That question you may be asking yourself. How long will I feel this pain? So intense? And those around you, family and friends, may be asking that too. How long do I have watch my daughter/son, sister/brother, aunt/uncle, friend, in pain? And sometimes not knowing what to do or say?
The medical and counseling world says that grief can take anywhere up to eighteen months or two years. Gulp. That is a long time, huh? It is. But think about it. That love that you had for that baby, started way before you got that positive pregnancy test. You may have been dreaming about this baby for years. And then they were taken away so quickly. Within a blink of an eye.

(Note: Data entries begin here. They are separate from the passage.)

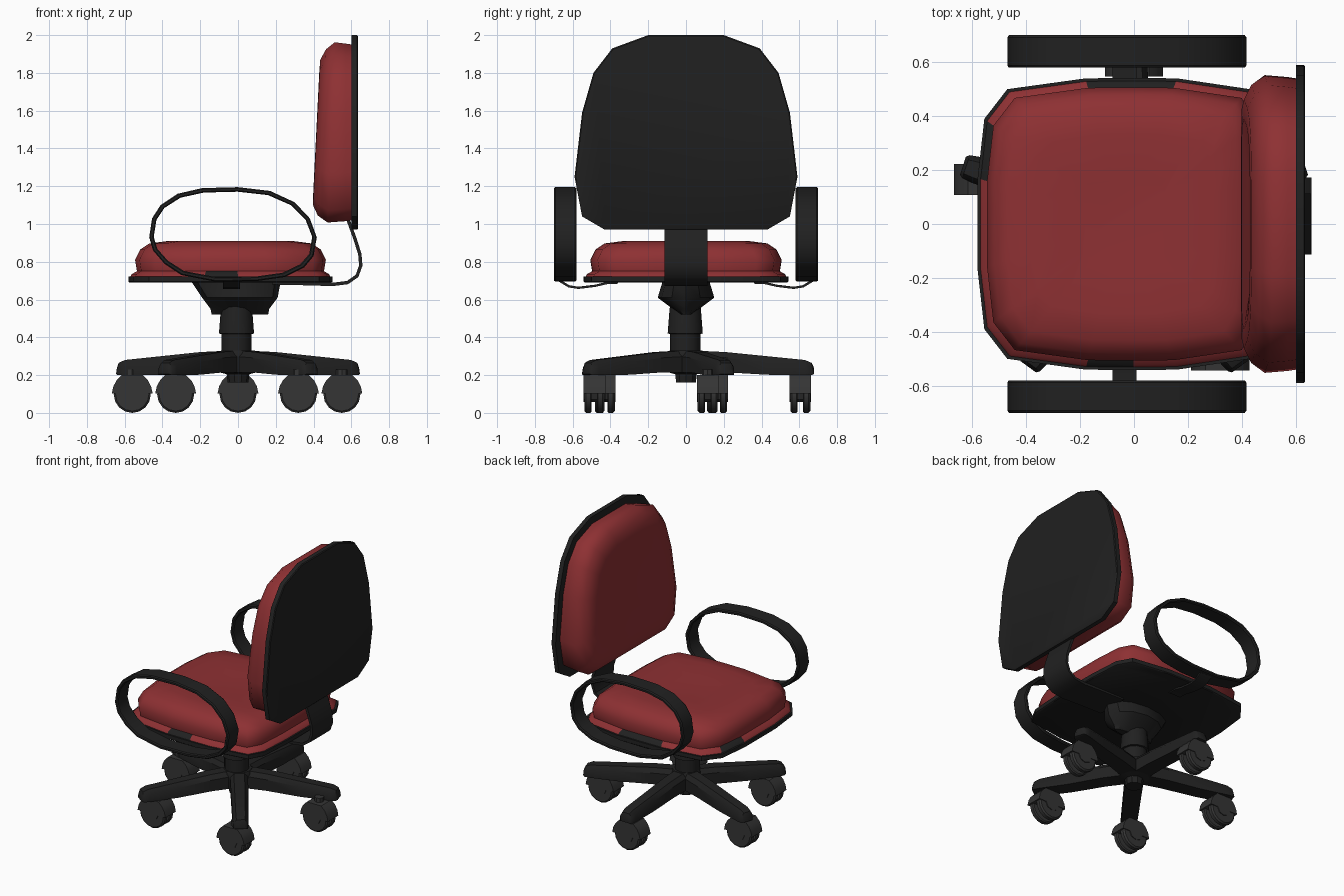
import bpy, bmesh
from math import sin, cos, pi, radians
from mathutils import Vector

if "Cube" in bpy.data.objects:
    bpy.data.objects.remove(bpy.data.objects["Cube"])


def material(name, rgb):
    m = bpy.data.materials.new(name)
    m.diffuse_color = (*rgb, 1)
    m.use_nodes = True
    m.node_tree.nodes["Principled BSDF"].inputs["Base Color"].default_value = m.diffuse_color
    return m


RED = material("red_fabric", (0.27, 0.03, 0.033))
BLACK = material("black_plastic", (0.015, 0.015, 0.015))
GREY = material("caster_plastic", (0.035, 0.035, 0.035))


def loft(name, rings, mats, wrap=False, angle=35, patch=()):
    """Skin equal-length rings; patch lists (ring, segment) faces using mats[1]."""
    bm = bmesh.new()
    vs = [[bm.verts.new(p) for p in r] for r in rings]
    n, k = len(rings[0]), len(rings)
    for i in range(k if wrap else k - 1):
        a, b = vs[i], vs[(i + 1) % k]
        for j in range(n):
            f = bm.faces.new((a[j], a[(j + 1) % n], b[(j + 1) % n], b[j]))
            f.material_index = int((i, j) in patch)
    if not wrap:
        bm.faces.new(vs[0])
        bm.faces.new(vs[-1])
    bmesh.ops.recalc_face_normals(bm, faces=bm.faces)
    me = bpy.data.meshes.new(name)
    bm.to_mesh(me)
    bm.free()
    for m in mats:
        me.materials.append(m)
    ob = bpy.data.objects.new(name, me)
    bpy.context.collection.objects.link(ob)
    bpy.ops.object.select_all(action='DESELECT')
    ob.select_set(True)
    bpy.context.view_layer.objects.active = ob
    bpy.ops.object.shade_smooth_by_angle(angle=radians(angle))
    return ob


def ellipse(rx, ry, z, n=12, cx=0.0, cy=0.0):
    return [(cx + rx * cos(2 * pi * i / n), cy + ry * sin(2 * pi * i / n), z) for i in range(n)]


def disc_y(r, x, y, z, n=16):
    return [(x + r * cos(2 * pi * i / n), y, z + r * sin(2 * pi * i / n)) for i in range(n)]


def ribbon(name, path, thick, place, lo, hi):
    """Flat strip following a 2D path; place(u, v, w) maps to 3D."""
    rings = []
    for i, p in enumerate(path):
        p = Vector(p)
        t = (Vector(path[min(i + 1, len(path) - 1)]) - Vector(path[max(i - 1, 0)])).normalized()
        o = Vector((-t.y, t.x)) * thick / 2
        a, b = p + o, p - o
        rings.append([place(*a, lo), place(*a, hi), place(*b, hi), place(*b, lo)])
    return loft(name, rings, [BLACK])


# Seat plate and cushion share one outline
half = [(-0.58, 0.17), (-0.555, 0.39), (-0.47, 0.5), (-0.18, 0.54), (0, 0.542),
        (0.16, 0.54), (0.43, 0.5), (0.485, 0.4), (0.5, 0.17)]
seat_outline = half + [(x, -y) for x, y in reversed(half)]


def seat_ring(z, inset):
    s = 1 - inset / 0.54
    return [(-0.04 + (x + 0.04) * s, y * s, z) for x, y in seat_outline]


loft("seat_plate", [seat_ring(0.69, 0.006), seat_ring(0.695, 0), seat_ring(0.722, 0)], [BLACK])
trim = [(i, j) for i in (0, 1) for j in (0, 3, 4, 13)]
loft("seat_cushion", [seat_ring(z, d) for z, d in (
    (0.72, 0.01), (0.735, 0.018), (0.75, 0.045), (0.81, 0.035), (0.865, 0.062),
    (0.897, 0.11), (0.91, 0.21), (0.897, 0.38))], [RED, BLACK], angle=60, patch=trim)

# Backrest plate and dished cushion share one outline
half = [(0.2, 2.0), (0.39, 1.93), (0.49, 1.8), (0.55, 1.59), (0.59, 1.25), (0.55, 1.04), (0.43, 0.97)]
back_outline = half + [(-y, z) for y, z in reversed(half)]


def back_ring(x, inset, lean=0.0):
    pts = [(y * (1 - inset / 0.59), 1.485 + (z - 1.485) * (1 - inset / 0.515)) for y, z in back_outline]
    return [(x + lean * (z - 1.4), y, z) for y, z in pts]


loft("backrest_plate", [back_ring(0.6, 0), back_ring(0.63, 0), back_ring(0.635, 0.006)], [BLACK])
loft("backrest_cushion", [back_ring(x, d, l) for x, d, l in (
    (0.602, 0.05, 0), (0.57, 0.045, 0), (0.49, 0.038, 0.04), (0.44, 0.075, 0.05),
    (0.412, 0.13, 0.05), (0.41, 0.2, 0.05), (0.428, 0.34, 0.03))], [RED], angle=60)

# Curved strip holding the backrest
ribbon("backrest_support", [(0.18, 0.688), (0.38, 0.684), (0.5, 0.68), (0.58, 0.69), (0.63, 0.725),
       (0.65, 0.78), (0.645, 0.84), (0.62, 0.92), (0.58, 1.03)], 0.018,
       lambda u, v, w: (u, w, v), -0.113, 0.113)

# Armrest loops and their brackets
arm = [(-0.47, 0.93), (-0.455, 1.03), (-0.41, 1.1), (-0.32, 1.16), (-0.19, 1.19), (0, 1.195),
       (0.17, 1.175), (0.3, 1.115), (0.38, 1.03), (0.417, 0.93), (0.4, 0.83), (0.35, 0.77),
       (0.25, 0.72), (0.1, 0.698), (-0.12, 0.695), (-0.3, 0.73), (-0.39, 0.79), (-0.45, 0.86)]


def arm_ring(y, inset):
    return [(-0.027 + (x + 0.027) * (1 - inset / 0.445), y, 0.945 + (z - 0.945) * (1 - inset / 0.25))
            for x, z in arm]


for side, s in (("left", 1), ("right", -1)):
    loft(side + "_armrest", [arm_ring(s * y, d) for y, d in (
        (0.58, 0.006), (0.588, 0), (0.692, 0), (0.70, 0.006), (0.70, 0.018),
        (0.692, 0.024), (0.588, 0.024), (0.58, 0.018))], [BLACK], wrap=True)
    ribbon(side + "_armrest_bracket", [(0.36, 0.69), (0.42, 0.687), (0.48, 0.673), (0.57, 0.662),
           (0.62, 0.67), (0.67, 0.7)], 0.012, lambda u, v, w: (w, s * u, v), -0.08, 0.01)

# Tilt housing, gas column and hub
loft("tilt_housing", [ellipse(0.235, 0.125, 0.692, cx=-0.01), ellipse(0.2, 0.15, 0.61, cx=0.01),
                      ellipse(0.155, 0.07, 0.55, cx=0.01), ellipse(0.15, 0.03, 0.522, cx=0.01)], [BLACK])
loft("column_cover", [ellipse(r, r, z, cx=-0.008, cy=-0.004) for r, z in
                      ((0.08, 0.57), (0.083, 0.55), (0.093, 0.42), (0.08, 0.418), (0.08, 0.3))], [BLACK])
loft("base_hub", [ellipse(r, r, z, 10) for r, z in
                  ((0.09, 0.33), (0.1, 0.31), (0.1, 0.215), (0.06, 0.205), (0.055, 0.16))], [BLACK])


# Five tapered star legs
def leg_section(r, top, bottom, w, a):
    prof = [(-w, bottom), (w, bottom), (w, top - 0.03), (0.6 * w, top), (-0.6 * w, top), (-w, top - 0.03)]
    return [(r * cos(a) - t * sin(a), 0.01 + r * sin(a) + t * cos(a), z) for t, z in prof]


for i in range(5):
    a = radians(18 + 72 * i)
    loft(f"base_leg_{i + 1}", [leg_section(*sec, a) for sec in (
        (0.03, 0.33, 0.215, 0.058), (0.2, 0.322, 0.215, 0.056), (0.42, 0.3, 0.202, 0.053),
        (0.62, 0.28, 0.2, 0.05), (0.655, 0.265, 0.2, 0.045), (0.667, 0.24, 0.205, 0.035))], [BLACK])

# Twin-wheel casters, all rolling along x
hood = [(-0.108, 0.103), (-0.1, 0.14), (-0.083, 0.172), (-0.055, 0.2), (0.055, 0.2), (0.083, 0.172),
        (0.1, 0.14), (0.108, 0.103), (0.05, 0.103), (0.035, 0.07), (0, 0.058), (-0.035, 0.07), (-0.05, 0.103)]
spots = [(0, 0.605), (0.55, 0.115), (-0.56, 0.165), (-0.33, -0.43), (0.32, -0.485)]
for i, (x, y) in enumerate(spots, 1):
    loft(f"caster_hood_{i}", [[(x + u, y + w, v) for u, v in hood] for w in (-0.058, 0.058)], [GREY])
    loft(f"caster_pin_{i}", [ellipse(0.03, 0.03, z, 8, x, y) for z in (0.19, 0.23)], [GREY])
    for side, s in (("a", 1), ("b", -1)):
        loft(f"caster_wheel_{i}{side}", [disc_y(r, x, y + s * w, 0.098) for r, w in (
            (0.09, 0.014), (0.098, 0.02), (0.098, 0.044), (0.088, 0.053))], [GREY])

I have also been told that yes, it can take that much time to really grieve, and feel some intense feelings such as shock, anger, guilt, and depression, but it is what you do with that time that matters. And that is so true.
As I was coming up on Emily's anniversary date of February 5, 2014, I was thinking, "Okay, good. I have made it about a year. I think I am doing pretty well considering our circumstances. I even have a rainbow baby on the way." And then, boom! It all happened again. So now, I am about two years out. Maybe longer... I don't know.

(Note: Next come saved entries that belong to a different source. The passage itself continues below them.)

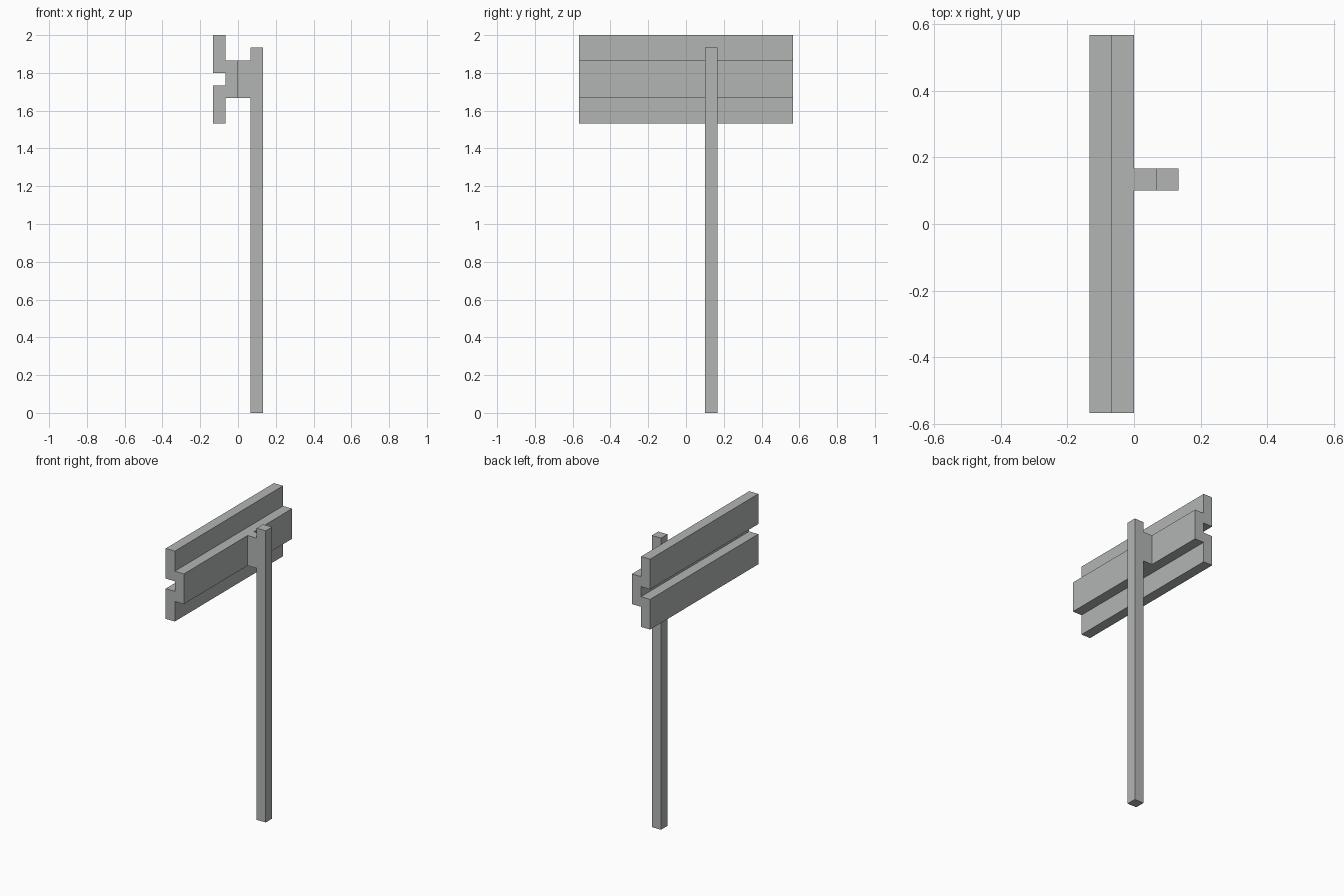
import bpy

if "Cube" in bpy.data.objects:
    bpy.data.objects.remove(bpy.data.objects["Cube"])

U = 1 / 15  # the model sits on a regular grid of this size

steel = bpy.data.materials.new("galvanised_grey")
steel.diffuse_color = (0.45, 0.46, 0.46, 1)
steel.use_nodes = True
steel.node_tree.nodes["Principled BSDF"].inputs["Base Color"].default_value = steel.diffuse_color


def box(name, x, y, z):
    """Box from (min, max) ranges given in grid units."""
    ranges = (x, y, z)
    bpy.ops.mesh.primitive_cube_add(size=1, location=[(a + b) / 2 * U for a, b in ranges])
    ob = bpy.context.object
    ob.name = name
    ob.scale = [(b - a) * U for a, b in ranges]
    bpy.ops.object.transform_apply(location=False, rotation=False, scale=True)
    ob.data.materials.append(steel)
    return ob


LENGTH = (-8.5, 8.5)
POST_Y = (1.5, 2.5)

# Guard rail: two face strips joined by a recessed web
for name, z in (("upper_rail", (27, 30)), ("lower_rail", (23, 26))):
    box(name, (-2, -1), LENGTH, z)
box("rail_web", (-1, 0), LENGTH, (25, 28))

# Post with the spacer block that carries the rail
box("spacer_block", (0, 1), POST_Y, (25, 28))
box("post", (1, 2), POST_Y, (0, 29))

But even if you have been able to have your rainbow baby, do you or will you still grieve? Probably. I am not saying definitely. But I know a fair amount of mothers that have lost, and then went onto having their rainbow babies. And still grieve, and think about the baby that they did not get to have here. Their babies were not replaced.
I even remember hearing a bereaved father, who lost his baby girl to stillbirth about thirty years ago. He said, "I was at a wedding recently. And I couldn't understand why I was having such a hard time. Then I realized. Our baby girl, should have been getting married. Or even been in that wedding party."

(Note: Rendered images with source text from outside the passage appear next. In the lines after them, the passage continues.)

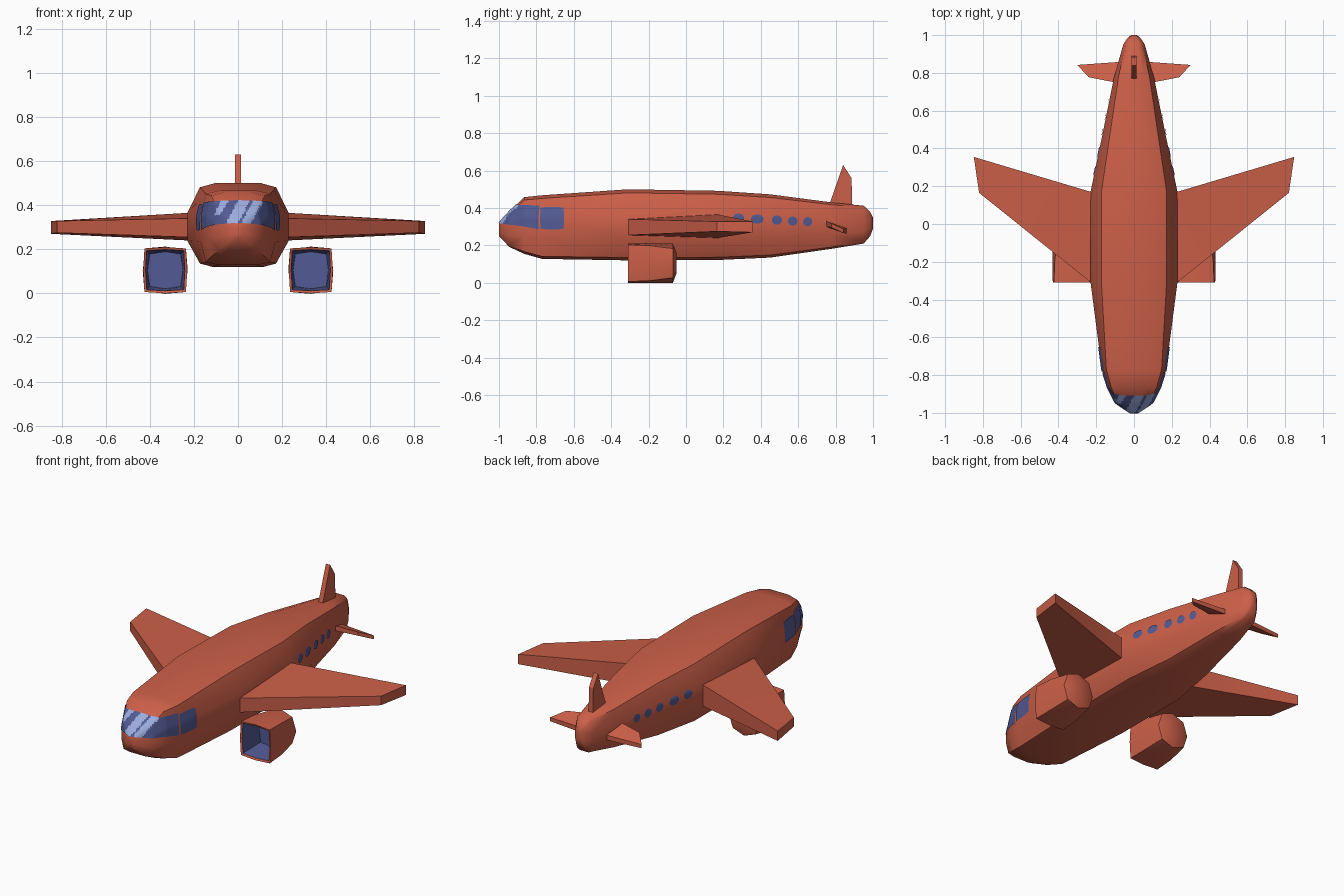
import bpy, bmesh, math
from mathutils import Vector
from mathutils.bvhtree import BVHTree

if "Cube" in bpy.data.objects:
    bpy.data.objects.remove(bpy.data.objects["Cube"])


def material(name, rgb):
    m = bpy.data.materials.new(name)
    m.diffuse_color = (*rgb, 1)
    m.use_nodes = True
    m.node_tree.nodes["Principled BSDF"].inputs["Base Color"].default_value = m.diffuse_color
    return m


RED = material("coral_red", (0.60, 0.115, 0.065))
BLUE = material("slate_blue", (0.085, 0.105, 0.30))
LIGHT = material("pale_blue", (0.34, 0.42, 0.74))


def finish(name, bm, mats, angle=None, mirror=False):
    me = bpy.data.meshes.new(name)
    bm.to_mesh(me)
    ob = bpy.data.objects.new(name, me)
    bpy.context.collection.objects.link(ob)
    for m in mats:
        me.materials.append(m)
    if angle:
        bpy.ops.object.select_all(action='DESELECT')
        bpy.context.view_layer.objects.active = ob
        ob.select_set(True)
        bpy.ops.object.shade_smooth_by_angle(angle=math.radians(angle))
    if mirror:
        ob.modifiers.new("mirror", 'MIRROR')
    return ob


def loft(rings):
    """Skin a list of equal-length point rings and cap both ends."""
    bm = bmesh.new()
    vs = [[bm.verts.new(p) for p in r] for r in rings]
    n = len(rings[0])
    bands = []
    for a, b in zip(vs, vs[1:]):
        bands.append([bm.faces.new((a[i], a[(i + 1) % n], b[(i + 1) % n], b[i]))
                      for i in range(n)])
    caps = [bm.faces.new(vs[0]), bm.faces.new(vs[-1])]
    bmesh.ops.recalc_face_normals(bm, faces=bm.faces)
    return bm, bands, caps


# Fuselage: y, half width, shoulder ratio, top, bottom
STATIONS = [
    (-1.00, .025, .80, .32, .25), (-.945, .10, .85, .38, .192),
    (-.865, .14, .86, .458, .155), (-.77, .17, .86, .468, .128),
    (-.31, .23, .75, .50, .12), (.17, .23, .75, .492, .122),
    (.45, .172, .76, .473, .135), (.78, .105, .78, .43, .182),
    (.95, .057, .78, .412, .21), (.985, .034, .78, .38, .25),
    (1.00, .015, .80, .35, .29)]


def body_ring(y, w, s, top, bot):
    h = top - bot
    right = [(w * .45, top), (w * s, top - .05 * h), (w, bot + .645 * h),
             (w, bot + .315 * h), (w * s, bot + .04 * h), (w * .5, bot)]
    return [(x, y, z) for x, z in right] + [(-x, y, z) for x, z in reversed(right)]


body, _, _ = loft([body_ring(*s) for s in STATIONS])
bmesh.ops.triangulate(body, faces=body.faces)
skin = BVHTree.FromBMesh(body)
finish("fuselage", body, [RED], 45)


def patch(name, hit, nu, nv, mats, rule=None, mirror=False):
    """Thin plate lying on the fuselage; hit(u, v) gives ray origin and direction."""
    bm = bmesh.new()
    grid = []
    for i in range(nu + 1):
        row = []
        for j in range(nv + 1):
            o, d = hit(2 * i / nu - 1, 2 * j / nv - 1)
            p, nrm, _, _ = skin.ray_cast(Vector(o), Vector(d))
            if nrm.dot(d) < 0 and abs(o[0]) < .5:
                nrm = -nrm
            row.append(bm.verts.new(p + nrm * .004))
        grid.append(row)
    for i in range(nu):
        for j in range(nv):
            f = bm.faces.new((grid[i][j], grid[i + 1][j],
                              grid[i + 1][j + 1], grid[i][j + 1]))
            f.normal_update()
            c = f.calc_center_median()
            if f.normal.dot(c - Vector((0, -.6 if c.y < -.6 else c.y, .33))) < 0:
                f.normal_flip()
            if rule:
                f.material_index = rule(c)
    finish(name, bm, mats, 60, mirror)


# Wrap-around windscreen with diagonal glints
def screen_ray(u, v):
    phi = math.radians(62) * u
    low, high = .318 - .033 * abs(u) ** 1.5, .42 - .008 * abs(u)
    z = low + (high - low) * (v + 1) / 2
    return (0, -.70, z), Vector((math.sin(phi), -math.cos(phi), 0))


def glint(c):
    s = c.x - .55 * (c.z - .365)
    return int(-.105 < s < -.075 and c.z > .35 or -.03 < s < .025 or .04 < s < .085)


patch("windscreen", screen_ray, 64, 10, [BLUE, LIGHT], glint)


# Windows on both sides, as rounded patches shot in from the side
def side_window(name, y, z, hw, hh, k):
    def ray(u, v):
        return ((1, y + hw * u * math.sqrt(1 - k * v * v),
                 z + hh * v * math.sqrt(1 - k * u * u)), Vector((-1, 0, 0)))
    patch(name, ray, 6, 6, [BLUE], mirror=True)


side_window("cockpit_side_window", -.715, .345, .064, .060, .12)
for i, (y, z, hw) in enumerate([(.28, .345, .030), (.38, .340, .034), (.485, .335, .027),
                                (.57, .330, .026), (.65, .326, .024)]):
    side_window(f"cabin_window_{i + 1}", y, z, hw, .024, .5)


# Flat lifting surfaces: each section is x, (front y, z low, z high), (rear y, z low, z high)
def surface(name, sections):
    rings = [[(x, f[0], f[1]), (x2, r[0], r[1]), (x2, r[0], r[2]), (x, f[0], f[2])]
             for x, x2, f, r in sections]
    finish(name, loft(rings)[0], [RED], 30, True)


surface("wing", [(.18, .18, (-.31, .255, .34), (.17, .24, .365)),
                 (.228, .228, (-.31, .255, .34), (.17, .24, .365)),
                 (.82, .848, (.165, .275, .328), (.355, .27, .328))])
surface("tailplane", [(.05, .05, (.74, .303, .335), (.86, .262, .292)),
                      (.24, .30, (.777, .296, .318), (.842, .266, .288))])

# Tail fin: side outline given a thickness
FIN = [(.76, .40), (.89, .38), (.885, .56), (.84, .63)]
fin = loft([[(x, y, z) for y, z in FIN] for x in (-.014, .014)])[0]
finish("tail_fin", fin, [RED], 30)


# Engines: rounded-square hollow pods with domed backs
def pod_ring(y, side, corner):
    pts = [(side, 0), (corner, corner), (0, side), (-corner, corner),
           (-side, 0), (-corner, -corner), (0, -side), (corner, -corner)]
    return [(.33 + x, y, .105 + z * 1.05) for x, z in pts]


pod, bands, caps = loft([
    pod_ring(-.16, .080, .070), pod_ring(-.305, .089, .084), pod_ring(-.31, .100, .094),
    pod_ring(-.19, .102, .089), pod_ring(-.07, .100, .074), pod_ring(-.052, .055, .040)])
for f in bands[0] + [caps[0]]:
    f.material_index = 1
finish("engine", pod, [RED, BLUE], 60, True)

It does get more bearable with time. But it stays with you for life. Just as with any loss. Loss of a spouse. Loss of a marriage. Loss of dreams. These events shape you forever. They are our deep battle wounds, that stay with us forever.
Posted on May 24, 2014
by Anne Morrison